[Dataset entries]
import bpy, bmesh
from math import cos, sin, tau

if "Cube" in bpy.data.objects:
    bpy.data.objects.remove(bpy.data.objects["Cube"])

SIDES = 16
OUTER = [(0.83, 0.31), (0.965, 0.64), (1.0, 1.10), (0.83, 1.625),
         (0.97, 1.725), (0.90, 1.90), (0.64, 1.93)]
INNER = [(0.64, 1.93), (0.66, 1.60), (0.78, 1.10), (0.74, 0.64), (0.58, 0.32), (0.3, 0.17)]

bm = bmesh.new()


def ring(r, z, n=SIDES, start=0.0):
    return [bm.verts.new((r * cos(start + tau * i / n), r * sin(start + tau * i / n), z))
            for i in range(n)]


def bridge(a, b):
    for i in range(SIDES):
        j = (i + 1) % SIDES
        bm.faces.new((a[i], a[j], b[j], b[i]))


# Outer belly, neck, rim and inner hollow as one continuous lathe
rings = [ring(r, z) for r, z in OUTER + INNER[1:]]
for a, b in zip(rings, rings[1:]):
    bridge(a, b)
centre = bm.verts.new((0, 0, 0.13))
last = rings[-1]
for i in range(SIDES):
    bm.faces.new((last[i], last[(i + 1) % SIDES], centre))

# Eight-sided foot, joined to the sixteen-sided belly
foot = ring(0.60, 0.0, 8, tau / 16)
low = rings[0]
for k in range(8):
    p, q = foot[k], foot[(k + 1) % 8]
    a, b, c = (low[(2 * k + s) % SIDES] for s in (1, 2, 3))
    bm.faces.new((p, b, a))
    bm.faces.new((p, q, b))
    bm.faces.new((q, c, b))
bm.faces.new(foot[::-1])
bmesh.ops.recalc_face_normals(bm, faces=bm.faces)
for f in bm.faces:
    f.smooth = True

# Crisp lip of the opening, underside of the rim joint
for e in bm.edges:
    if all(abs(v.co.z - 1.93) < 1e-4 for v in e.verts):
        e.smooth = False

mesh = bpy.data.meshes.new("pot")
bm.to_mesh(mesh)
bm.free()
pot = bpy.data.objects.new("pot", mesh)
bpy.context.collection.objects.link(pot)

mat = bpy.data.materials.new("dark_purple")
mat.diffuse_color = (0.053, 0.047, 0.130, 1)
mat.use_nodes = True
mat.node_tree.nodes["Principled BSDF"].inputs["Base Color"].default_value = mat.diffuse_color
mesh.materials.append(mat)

### About this task
Each record above is to be given again without any change to its wording.

### Answer space
import bpy, bmesh
from math import cos, sin, tau

if "Cube" in bpy.data.objects:
    bpy.data.objects.remove(bpy.data.objects["Cube"])

SIDES = 16
OUTER = [(0.83, 0.31), (0.965, 0.64), (1.0, 1.10), (0.83, 1.625),
         (0.97, 1.725), (0.90, 1.90), (0.64, 1.93)]
INNER = [(0.64, 1.93), (0.66, 1.60), (0.78, 1.10), (0.74, 0.64), (0.58, 0.32), (0.3, 0.17)]

bm = bmesh.new()


def ring(r, z, n=SIDES, start=0.0):
    return [bm.verts.new((r * cos(start + tau * i / n), r * sin(start + tau * i / n), z))
            for i in range(n)]


def bridge(a, b):
    for i in range(SIDES):
        j = (i + 1) % SIDES
        bm.faces.new((a[i], a[j], b[j], b[i]))


# Outer belly, neck, rim and inner hollow as one continuous lathe
rings = [ring(r, z) for r, z in OUTER + INNER[1:]]
for a, b in zip(rings, rings[1:]):
    bridge(a, b)
centre = bm.verts.new((0, 0, 0.13))
last = rings[-1]
for i in range(SIDES):
    bm.faces.new((last[i], last[(i + 1) % SIDES], centre))

# Eight-sided foot, joined to the sixteen-sided belly
foot = ring(0.60, 0.0, 8, tau / 16)
low = rings[0]
for k in range(8):
    p, q = foot[k], foot[(k + 1) % 8]
    a, b, c = (low[(2 * k + s) % SIDES] for s in (1, 2, 3))
    bm.faces.new((p, b, a))
    bm.faces.new((p, q, b))
    bm.faces.new((q, c, b))
bm.faces.new(foot[::-1])
bmesh.ops.recalc_face_normals(bm, faces=bm.faces)
for f in bm.faces:
    f.smooth = True

# Crisp lip of the opening, underside of the rim joint
for e in bm.edges:
    if all(abs(v.co.z - 1.93) < 1e-4 for v in e.verts):
        e.smooth = False

mesh = bpy.data.meshes.new("pot")
bm.to_mesh(mesh)
bm.free()
pot = bpy.data.objects.new("pot", mesh)
bpy.context.collection.objects.link(pot)

mat = bpy.data.materials.new("dark_purple")
mat.diffuse_color = (0.053, 0.047, 0.130, 1)
mat.use_nodes = True
mat.node_tree.nodes["Principled BSDF"].inputs["Base Color"].default_value = mat.diffuse_color
mesh.materials.append(mat)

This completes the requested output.